                                                                                                                By Richard F. Gillette

Of course you do, providing the money will not preclude health and happiness!  Then read on for here may be a painless path to their financial independence.

The best way for them to earn more is through education. The US Census Bureau shows that college degree holders and occupational certificate holders earn a lot more than high school graduates do. However, more earnings in it self does not guarantee an accumulation of wealth! Invested savings are required to accumulate wealth, and the earlier you start the greater the accumulation. We can tell this to our children, but in most cases, the pressures of life in their younger adult years will overcome their ability to save.

If you start when they are teenagers, there is a way that you can provide the basis for a savings plan that most likely will accumulate to a million dollars (tax free dollars) as they reach retirement age.
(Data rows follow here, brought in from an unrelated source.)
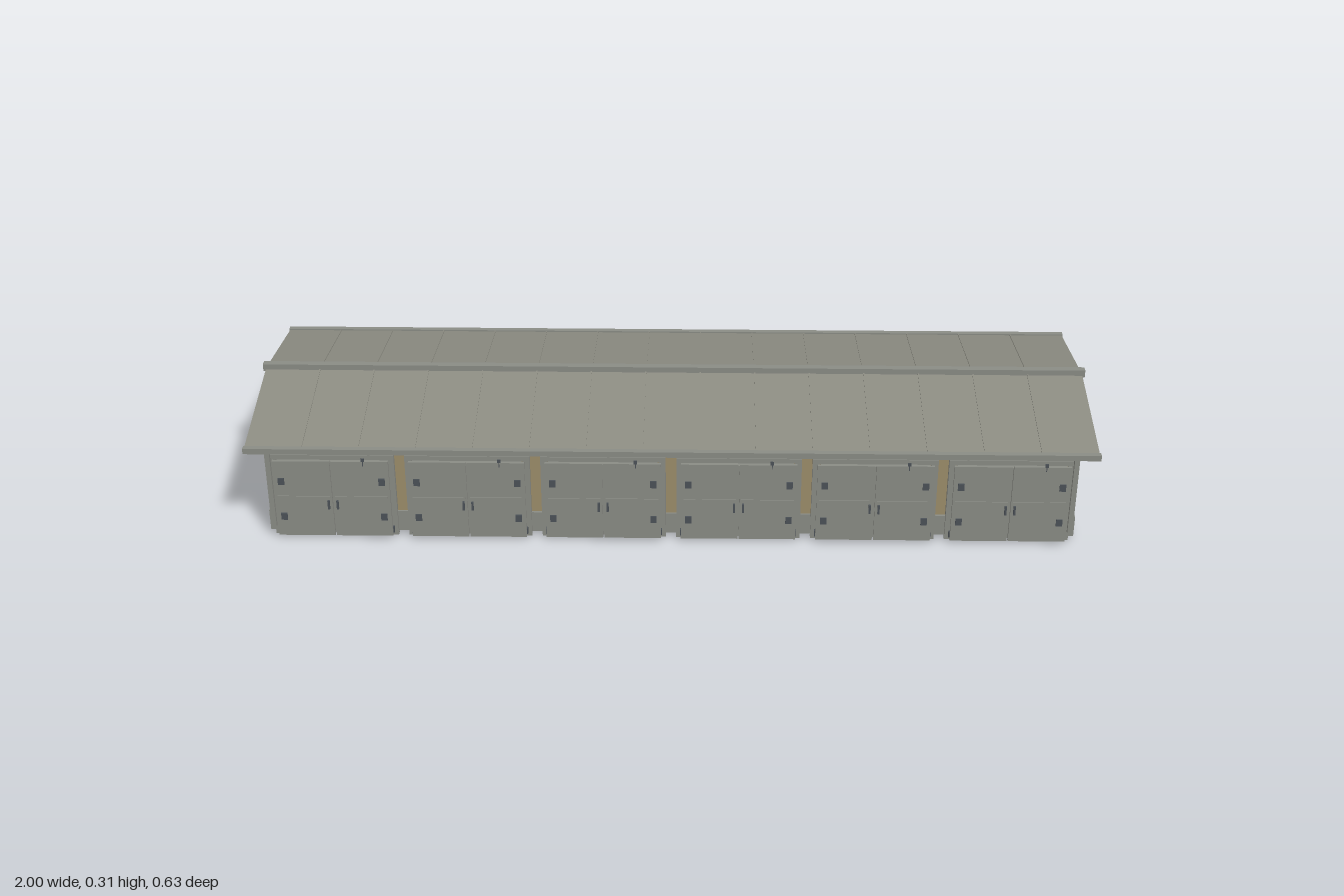
import * as THREE from 'three';

const mat = (name, color) => {
  const m = new THREE.MeshStandardMaterial({ color });
  m.name = name;
  return m;
};

export function createModel() {
  const model = new THREE.Group();
  model.name = 'garageRow';
  const wall = mat('tan wall', 0x9c8d6a);
  const grey = mat('grey metal', 0x8a8c85);
  const roof = mat('roof grey', 0x8c8c82);
  const dark = mat('dark fittings', 0x4c5258);

  // Box given by its limits on each axis
  const box = (parent, name, m, x0, x1, y0, y1, z0, z1) => {
    const mesh = new THREE.Mesh(new THREE.BoxGeometry(x1 - x0, y1 - y0, z1 - z0), m);
    mesh.position.set((x0 + x1) / 2, (y0 + y1) / 2, (z0 + z1) / 2);
    mesh.name = name;
    parent.add(mesh);
    return mesh;
  };

  // Gabled body, extruded along x
  const gable = new THREE.Shape([
    [-0.273, 0.007], [0.273, 0.007], [0.273, 0.243], [0, 0.284], [-0.273, 0.243],
  ].map(([z, y]) => new THREE.Vector2(z, y)));
  const bodyGeo = new THREE.ExtrudeGeometry(gable, { depth: 1.904, bevelEnabled: false });
  bodyGeo.translate(0, 0, -0.952);
  bodyGeo.rotateY(Math.PI / 2);
  const body = new THREE.Mesh(bodyGeo, wall);
  body.name = 'body';
  model.add(body);
  box(model, 'plinth', grey, -0.958, 0.958, 0.008, 0.061, -0.278, 0.278);

  // Roof slopes with standing seams and gutters
  const run = 0.31, drop = 0.052, len = Math.hypot(run, drop);
  for (const s of [1, -1]) {
    const slope = new THREE.Group();
    slope.name = s > 0 ? 'frontRoof' : 'backRoof';
    slope.position.set(0, 0.297 - drop / 2, s * run / 2);
    slope.rotation.x = s * Math.atan2(drop, run);
    box(slope, 'roofSheet', roof, -0.994, 0.994, -0.0015, 0.0015, -len / 2, len / 2);
    for (let i = 1; i < 15; i++) {
      const x = -0.994 + i * 1.988 / 15;
      box(slope, 'roofSeam', roof, x - 0.0015, x + 0.0015, 0, 0.004, -len / 2, len / 2);
    }
    model.add(slope);
    const z = s * 0.31;
    box(model, 'gutter', grey, -0.996, 0.996, 0.237, 0.251, z - 0.007, z + 0.007);

    // Downpipes at the corners
    for (const x of [-0.946, 0.946]) {
      const zp = s * 0.2885;
      box(model, 'downpipe', grey, x - 0.006, x + 0.006, 0.025, 0.245, zp - 0.0055, zp + 0.0055);
    }
  }
  box(model, 'ridgeCap', grey, -1, 1, 0.293, 0.311, -0.009, 0.009);

  // Six double doors
  for (let i = 0; i < 6; i++) {
    const door = new THREE.Group();
    door.name = 'garageDoor';
    door.position.x = (i - 2.5) * 0.319;
    model.add(door);
    box(door, 'lintel', grey, -0.147, 0.147, 0.205, 0.217, 0.273, 0.285);
    box(door, 'doorBack', grey, -0.128, 0.128, 0.012, 0.205, 0.278, 0.297);
    for (const s of [-1, 1]) {
      const part = (name, m, a, b, ...rest) =>
        box(door, name, m, Math.min(s * a, s * b), Math.max(s * a, s * b), ...rest);
      part('framePost', grey, 0.131, 0.147, 0, 0.217, 0.273, 0.285);
      part('doorLeaf', grey, 0.0015, 0.136, 0.008, 0.211, 0.297, 0.304);
      part('leafRail', grey, 0.006, 0.13, 0.113, 0.117, 0.304, 0.306);
      part('handle', dark, 0.008, 0.013, 0.083, 0.106, 0.304, 0.309);
      part('doorStop', dark, 0.128, 0.138, 0.01, 0.025, 0.284, 0.294);
      for (const y of [0.061, 0.157]) {
        part('hinge', dark, 0.111, 0.126, y - 0.009, y + 0.009, 0.304, 0.307);
      }
    }
    box(door, 'doorLatch', dark, 0.073, 0.081, 0.212, 0.221, 0.304, 0.306);
    box(door, 'latchStem', dark, 0.076, 0.078, 0.2, 0.213, 0.3035, 0.305);
  }

  // Vents on the back wall, with slats
  for (const x of [-0.797, -0.16, 0.479]) {
    box(model, 'backVent', dark, x - 0.023, x + 0.023, 0.174, 0.196, -0.28, -0.272);
    for (let k = 0; k < 3; k++) {
      const y = 0.179 + k * 0.006;
      box(model, 'ventSlat', dark, x - 0.019, x + 0.019, y - 0.001, y + 0.002, -0.282, -0.279);
    }
  }
  return model;
}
When they turn 16, have them open a Roth IRA with a $4,000.00 deposit. Select a broad based mutual fund or an S&P 500/1000-indexed fund or similar investment. On their 17th, 18th and 19th birthday place an additional $4,000.00 dollars in the Roth IRA.

You will have to follow all IRS rules, and as such the youngster will have to have at least $4,000.00 of earned income. Almost all part time workers over 16 years old will meet this earned income requirement. They can make the IRA contribution from any source of funds, including savings and gifts. Hence parents, grandparents or anyone can make all or part of the IRA contribution. The IRS does require that when the contribution is not made by the child, it and any other gifts given to that child, by one giver, total $11,000.00 or less per year to be tax free.

The Roth IRA will have a value of close to one million dollars when they are in their 60's. The exact amount depends upon the earnings rate. One example being; at a 9% earnings rate, it will grow to $1,050,313 at age 66. If the earnings rate is lower, the million will be achieved later. If additional money is added to the Roth IRA in future years, the million will be achieved sooner. The Roth IRA also is free from federal income tax!

That is fine, but when they are teenagers is the exact time we have to use all extra funds to pay for the child's college!  Where does someone get $4,000.00 extra each year?

One way to obtain it, may be by them attending a community college for their first two years. In most cases, the tuition and room and board savings will exceed the $16,000.00 you put into the Roth IRA.

Will their education and earnings suffer by making this choice?

Check out your community college. All Illinois community colleges and most others have matriculation agreements with outstanding 4-year colleges that guarantee that community college courses will transfer to the 4-year college. The community college may also provide you with data on how their students do at many great senior colleges. In many cases community college students finish their 4-year college with grades equal to the grades of those who went to the senior college all 4 years. As a rule, community colleges will have many professors for teachers and smaller classes. At community colleges professors teach full time. At senior colleges professors research and graduate students teach a large number of the first two years of courses. In addition, most students at community colleges will have an easier access to tutoring and extra help if needed. This coupled with home living and parental supervision, versus a dorm, usually will provide a better educational environment.

When they complete their first two years and then transfer to a senior college/university, the 4-year degree they receive will be the same as if they attended the senior college/university for all 4 years. Hence, campus recruiting and earnings potential are not affected when compared to some one attending the same senior college/university for all four years.
---
© 2000, 2002 & 2006 RF gillette inc.  Nonprofit reproduction approved with author's credit and copyright.